Turn-Key real estate investing seems to have exploded in popularity over the last few years. With new websites and marketing ads announcing new companies on a weekly basis, turn-key companies seem to be sprouting up in every city and offering services in every corner of the country. In a recent international real estate publication, over half of the ads were touting turn-key real estate companies and their particular brand of done-for-you real estate investing. Business school graduates everywhere will tell you that when there are this many options there must be plenty of demand. I didn’t graduate business school, but I can tell you that demand or not, investors must be honest with themselves on a few key points before buying turn-key properties. If they are not, the result can be a miserable experience for everyone involved.
Too Busy For The Details
I get a kick out of investors who cite Donald Trump as an inspiration for buying real estate. It’s not that he shouldn’t be used as a role model. What makes me laugh is wanting to skip the learning curve that Donald Trump went through, and investors not realizing that Donald Trump has a team around him that he trusts implicitly to watch the details for him. For an investor, purchasing a turn-key property does not mean you leave ALL the details to others. From the very beginning, an investors’ best attribute with a turn-key company is the willingness to ask questions. You need to know who you are doing business with and exactly what you get in return for using that turn-key company. I often tell new investors that the professional investors do 3 key things to find success:
1. They research to find ideal markets for their investment plan.
2. They interview and surround themselves with the best team.
3. They are VERY CLEAR about their expectations.
It is their ability to do these three things that sets professional investors apart from average and beginning investors. They have taken the time study the details and their buying decisions are made very easy. If an investor is too busy for the details of due diligence, then turn-key properties are going to be a risky venture. An investor that takes everything on faith, is an investor who is bound to fail.

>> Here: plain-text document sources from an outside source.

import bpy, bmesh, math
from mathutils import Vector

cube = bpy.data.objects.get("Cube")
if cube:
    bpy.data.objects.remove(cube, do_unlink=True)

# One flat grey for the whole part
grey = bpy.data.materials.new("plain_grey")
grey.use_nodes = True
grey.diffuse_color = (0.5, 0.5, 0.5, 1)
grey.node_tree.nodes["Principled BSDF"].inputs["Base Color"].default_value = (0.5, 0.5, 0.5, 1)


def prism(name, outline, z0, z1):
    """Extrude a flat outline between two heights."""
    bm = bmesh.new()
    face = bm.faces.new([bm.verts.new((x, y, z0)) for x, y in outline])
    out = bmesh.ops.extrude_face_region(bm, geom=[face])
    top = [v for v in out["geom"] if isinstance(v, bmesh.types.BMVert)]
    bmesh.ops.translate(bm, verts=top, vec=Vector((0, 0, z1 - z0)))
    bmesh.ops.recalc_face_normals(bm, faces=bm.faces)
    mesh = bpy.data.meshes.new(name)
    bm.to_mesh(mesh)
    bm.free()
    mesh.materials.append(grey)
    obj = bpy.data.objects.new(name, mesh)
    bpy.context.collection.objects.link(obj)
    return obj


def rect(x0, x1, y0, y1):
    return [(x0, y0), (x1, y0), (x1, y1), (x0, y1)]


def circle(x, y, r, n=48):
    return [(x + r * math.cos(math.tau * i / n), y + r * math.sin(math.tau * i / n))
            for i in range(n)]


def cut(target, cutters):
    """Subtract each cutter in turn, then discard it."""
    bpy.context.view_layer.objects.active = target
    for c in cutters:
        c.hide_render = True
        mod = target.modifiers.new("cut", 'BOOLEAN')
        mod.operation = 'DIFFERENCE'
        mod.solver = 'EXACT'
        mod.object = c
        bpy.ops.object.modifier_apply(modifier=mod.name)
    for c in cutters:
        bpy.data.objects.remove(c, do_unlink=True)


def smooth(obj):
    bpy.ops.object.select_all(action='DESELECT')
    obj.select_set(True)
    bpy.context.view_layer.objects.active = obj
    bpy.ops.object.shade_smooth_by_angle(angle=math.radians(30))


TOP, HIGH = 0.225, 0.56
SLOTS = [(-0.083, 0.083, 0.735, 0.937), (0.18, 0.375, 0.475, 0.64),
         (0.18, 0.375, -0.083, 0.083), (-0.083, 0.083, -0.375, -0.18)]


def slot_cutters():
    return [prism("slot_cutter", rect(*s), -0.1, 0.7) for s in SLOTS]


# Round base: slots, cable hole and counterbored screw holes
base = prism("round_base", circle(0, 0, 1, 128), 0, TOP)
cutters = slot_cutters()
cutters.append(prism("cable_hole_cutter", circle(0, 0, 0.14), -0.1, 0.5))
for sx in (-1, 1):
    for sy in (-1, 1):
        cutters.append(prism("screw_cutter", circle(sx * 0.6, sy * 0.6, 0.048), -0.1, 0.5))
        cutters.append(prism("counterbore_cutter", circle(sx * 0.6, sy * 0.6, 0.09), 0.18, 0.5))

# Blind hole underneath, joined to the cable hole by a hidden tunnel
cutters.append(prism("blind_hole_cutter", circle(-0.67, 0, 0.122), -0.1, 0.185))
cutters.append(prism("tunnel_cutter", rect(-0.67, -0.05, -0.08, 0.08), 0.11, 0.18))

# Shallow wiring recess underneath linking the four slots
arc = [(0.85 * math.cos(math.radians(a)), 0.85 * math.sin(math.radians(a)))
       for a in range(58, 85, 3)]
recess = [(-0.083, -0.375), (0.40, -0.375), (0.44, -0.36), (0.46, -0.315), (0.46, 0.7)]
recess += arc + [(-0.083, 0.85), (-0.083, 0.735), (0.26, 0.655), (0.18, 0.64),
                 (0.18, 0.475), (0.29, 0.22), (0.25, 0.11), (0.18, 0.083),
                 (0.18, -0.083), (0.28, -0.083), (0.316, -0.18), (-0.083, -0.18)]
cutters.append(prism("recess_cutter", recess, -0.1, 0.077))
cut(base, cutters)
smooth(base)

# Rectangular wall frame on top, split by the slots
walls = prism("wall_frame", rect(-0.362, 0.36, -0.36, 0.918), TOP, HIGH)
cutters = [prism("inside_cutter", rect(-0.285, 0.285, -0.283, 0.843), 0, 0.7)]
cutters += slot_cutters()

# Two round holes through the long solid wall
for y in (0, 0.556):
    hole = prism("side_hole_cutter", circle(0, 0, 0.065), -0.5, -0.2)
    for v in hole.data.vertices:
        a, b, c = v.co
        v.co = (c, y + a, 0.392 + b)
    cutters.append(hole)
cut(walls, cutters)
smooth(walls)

D.I.Y. – Do It Yourself
We all have our personality traits that make us who we are and we can not change those traits anymore than a zebra could change its stripes. For better or worse, our traits make us unique and some investors are not cut out to purchase turn-key properties. For an investor who has spent his or her life being in charge, and is a hands-on type of person, purchasing a turn-key investment property is a recipe for disaster. The very definition of turn-key means that a product or service can be utilized without any additional work being required by the buyer. When it comes to real estate, that means that the property is renovated and often occupied and there really are no decisions left to be made. Most turn-key companies are designed to provide every possible service for an investment property and leave very little control or decision making process to the investor. That is, in fact, the point of using a turn-key company in the first place; to make fewer decisions! If you enjoy the process of renovating a property, working with your tenants, or would have any trouble letting go of responsibilities, then turn-key investments may not be a good idea.

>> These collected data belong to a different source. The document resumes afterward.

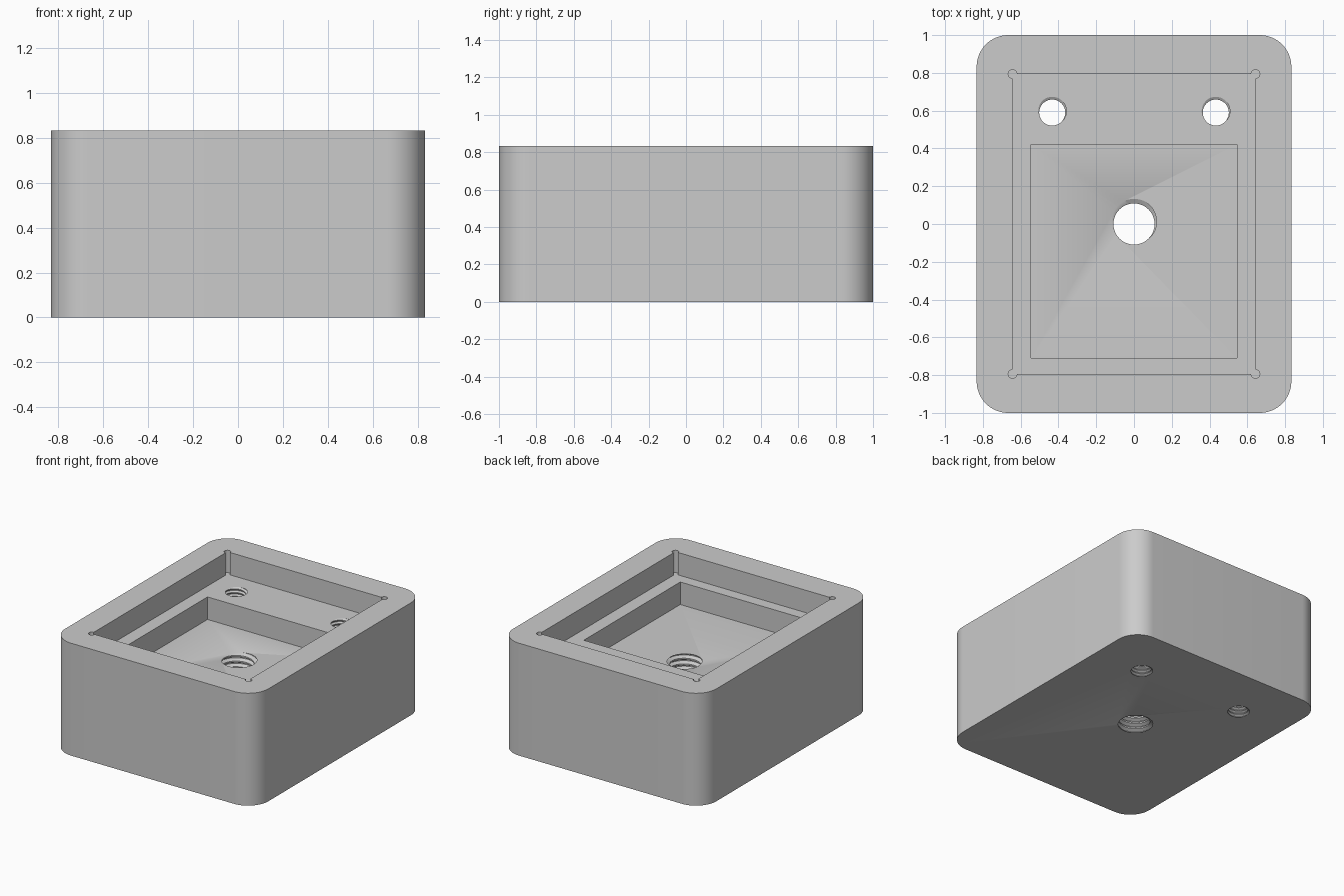
import bpy
import bmesh
from math import sin, cos, pi, tau

cube = bpy.data.objects.get("Cube")
if cube:
    bpy.data.objects.remove(cube, do_unlink=True)

HEIGHT, LEDGE, FLOOR = 0.833, 0.667, 0.5

grey = bpy.data.materials.new("plain grey")
grey.use_nodes = True
grey.diffuse_color = (0.6, 0.6, 0.6, 1)
grey.node_tree.nodes["Principled BSDF"].inputs["Base Color"].default_value = (0.6, 0.6, 0.6, 1)


def make_object(name, bm):
    bmesh.ops.recalc_face_normals(bm, faces=bm.faces)
    mesh = bpy.data.meshes.new(name)
    bm.to_mesh(mesh)
    bm.free()
    mesh.materials.append(grey)
    obj = bpy.data.objects.new(name, mesh)
    bpy.context.collection.objects.link(obj)
    return obj


def corner_arcs(hx, hy, radius, start, sweep, steps):
    """Closed outline made of one arc about each corner centre, counterclockwise."""
    points = []
    for q, (sx, sy) in enumerate([(1, 1), (-1, 1), (-1, -1), (1, -1)]):
        for i in range(steps + 1):
            a = q * pi / 2 + start + sweep * i / steps
            points.append((sx * hx + radius * cos(a), sy * hy + radius * sin(a)))
    return points


def prism(name, outline, z0, z1):
    bm = bmesh.new()
    low = [bm.verts.new((x, y, z0)) for x, y in outline]
    high = [bm.verts.new((x, y, z1)) for x, y in outline]
    bm.faces.new(low)
    bm.faces.new(high)
    for i in range(len(low)):
        j = (i + 1) % len(low)
        bm.faces.new((low[i], low[j], high[j], high[i]))
    return make_object(name, bm)


def thread_cutter(name, x, y, top, minor, major, pitch, segs=40):
    """Solid right-hand screw that overshoots both ends of its hole."""
    profile = [(0, minor), (0.25, minor), (0.56, major), (0.69, major)]
    n = len(profile)
    turns = int(top / pitch) + 5
    z0 = top - pitch * (turns - 3 + 0.875)
    bm = bmesh.new()
    cols = []
    for i in range(segs):
        a = tau * i / segs
        cols.append([])
        extra = n if i == 0 else 0       # the first column also closes the last turn
        for k in range(turns * n + 1 + extra):
            f, r = profile[k % n]
            z = z0 + pitch * (k // n + f + i / segs)
            cols[i].append(bm.verts.new((x + r * cos(a), y + r * sin(a), z)))
    for i in range(segs):
        shift = n if i == segs - 1 else 0
        right = cols[(i + 1) % segs]
        for k in range(turns * n):
            bm.faces.new((cols[i][k], right[k + shift], right[k + 1 + shift], cols[i][k + 1]))
    # Close each stepped end with a fan about the axis
    for end in (0, turns * n):
        rim = [c[end] for c in cols] + [cols[0][end + k] for k in range(n, 0, -1)]
        hub = bm.verts.new((x, y, sum(v.co.z for v in rim) / len(rim)))
        for i in range(len(rim)):
            bm.faces.new((hub, rim[i], rim[(i + 1) % len(rim)]))
    return make_object(name, bm)


# Block with rounded upright edges
R = 0.167
block = prism("housing_block", corner_arcs(0.833 - R, 1 - R, R, 0, pi / 2, 16), 0, HEIGHT)

# Upper pocket with round corner reliefs, and the deeper recess inside it
recess = [(-0.544, -0.71), (0.544, -0.71), (0.544, 0.42), (-0.544, 0.42)]
cutters = [
    prism("pocket_cutter", corner_arcs(0.643, 0.794, 0.023, -pi / 2, 1.5 * pi, 18), LEDGE, 1.0),
    prism("recess_cutter", recess, FLOOR, 0.95),
    thread_cutter("centre_hole_cutter", 0, 0, FLOOR, 0.109, 0.133, 0.0417),
]
# Pair of small threaded holes through the ledge
for side, x in (("left", 0.433), ("right", -0.433)):
    cutters.append(thread_cutter(side + "_hole_cutter", x, 0.59, LEDGE, 0.069, 0.083, 0.0267))

bpy.ops.object.select_all(action="DESELECT")
bpy.context.view_layer.objects.active = block
block.select_set(True)
for cutter in cutters:
    mod = block.modifiers.new(cutter.name, "BOOLEAN")
    mod.operation = "DIFFERENCE"
    mod.solver = "EXACT"
    mod.object = cutter
    bpy.ops.object.modifier_apply(modifier=mod.name)
    bpy.data.objects.remove(cutter, do_unlink=True)

bpy.ops.object.shade_smooth_by_angle(angle=pi / 6)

Turn-Key Real Estate: The Bottom Line
One of my first real estate mentors taught me that when evaluating a deal, the only price I should worry about was my price. If I wasted my time worrying about what the seller was making, I would end up buying all the wrong deals. When purchasing from a turn-key vendor, investors will absolutely pay a premium for the service they receive. Whether that service is any good or not is a whole separate story, but that company is adding a premium to provide services. It is up to the investor to decide if the price for the property meets their needs. They need to decide if the return is going to be adequate for their investment strategy. Worrying about the companies profit margin takes an investors eye off the important numbers.
Understanding that the returns are going to be smaller and the purchase price points will be higher is a great first step for an investor buying turn-key properties. If an investor wants the services provided by a turn-key vendor but wants to dictate what that service is worth, then that sets up a never ending circle of negotiating that leaves no one satisfied. Again, that does not mean not to ask questions, but turn-key companies provide convenience for investors and an investor should want to do business with profitable, successful turn-key companies. These, after all, are the companies investors are asking to manage their investment portfolios and their success is a big part of an investors success.

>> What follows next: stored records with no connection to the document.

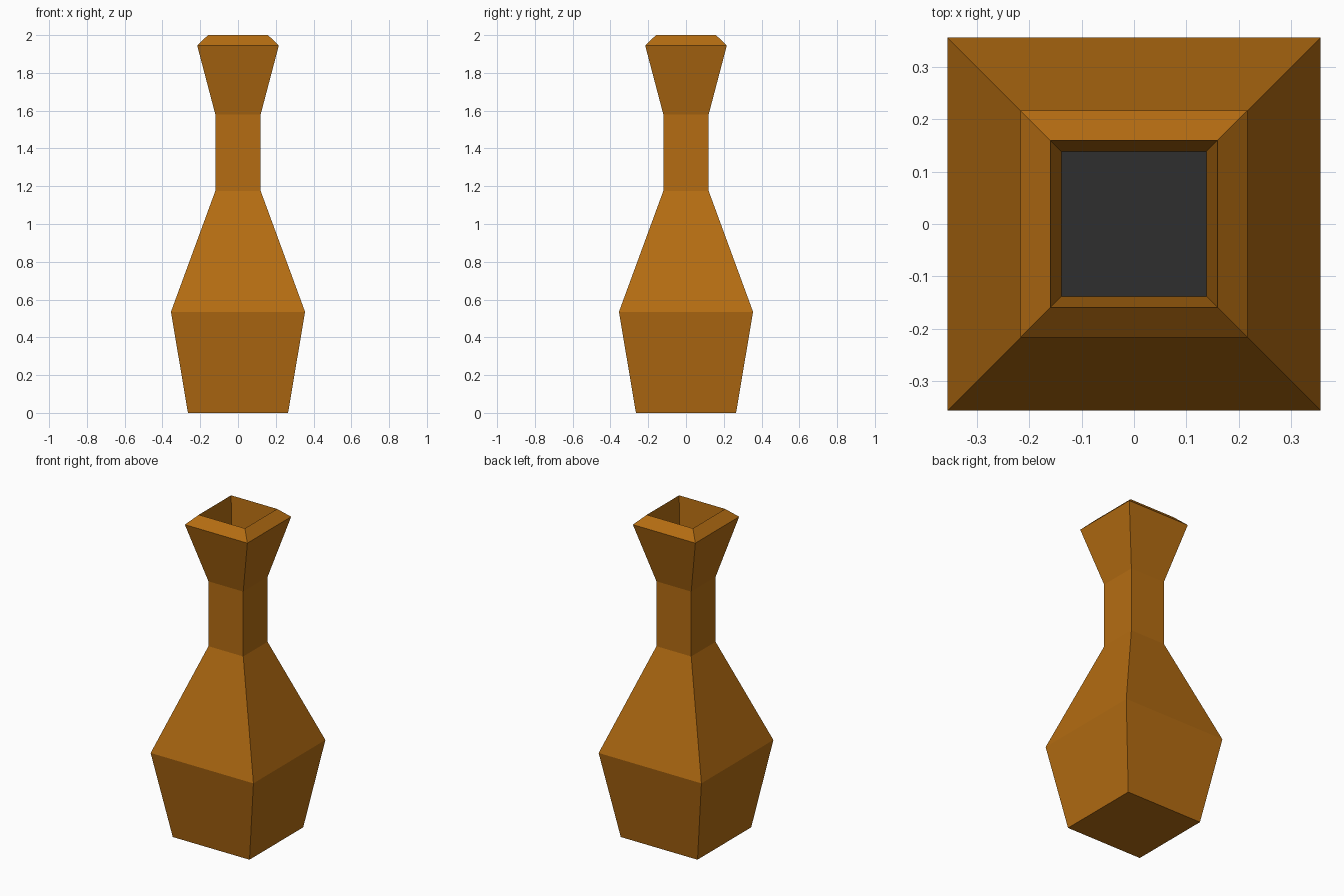
import bpy, bmesh

if "Cube" in bpy.data.objects:
    bpy.data.objects.remove(bpy.data.objects["Cube"])


def material(name, color):
    m = bpy.data.materials.new(name)
    m.diffuse_color = (*color, 1)
    m.use_nodes = True
    m.node_tree.nodes["Principled BSDF"].inputs["Base Color"].default_value = m.diffuse_color
    return m


amber = material("amber brown", (0.46, 0.152, 0.006))
charcoal = material("charcoal", (0.028, 0.028, 0.028))

# Half-width and height: foot, belly, neck, flare, lip, then down inside the mouth
profile = [(0.265, 0), (0.355, 0.535), (0.12, 1.175), (0.12, 1.58),
           (0.216, 1.945), (0.159, 2.0), (0.138, 1.74)]

bm = bmesh.new()
rings = [[bm.verts.new((sx * r, sy * r, z))
          for sx, sy in ((-1, -1), (1, -1), (1, 1), (-1, 1))] for r, z in profile]

# Walls between neighbouring square rings
for a, b in zip(rings, rings[1:]):
    for i in range(4):
        j = (i + 1) % 4
        bm.faces.new((a[i], a[j], b[j], b[i]))

# Underside, and the dark bottom of the mouth
bm.faces.new(rings[0][::-1])
bm.faces.new(rings[-1]).material_index = 1

mesh = bpy.data.meshes.new("vase")
bm.to_mesh(mesh)
bm.free()
mesh.materials.append(amber)
mesh.materials.append(charcoal)
vase = bpy.data.objects.new("vase", mesh)
bpy.context.collection.objects.link(vase)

Turn-key companies provide a very valuable service for real estate investors, but that does not mean all investors will find success when buying turn-key properties. Many investors find themselves in markets where long-term buy & hold strategies are not possible and they have to look elsewhere to find good properties to buy for long-term gain. They instinctively begin to look for opportunities and invariably will find turn-key companies. An investor who can see past the possible road blocks listed above and work with a turn-key provider can find success and should be able to build a good long-term portfolio. An investor who can be honest about the road blocks listed above and realize that turn-key solutions may not be best for them, will save themselves and others a lot of time, energy, and headaches.
Photo: steven depolo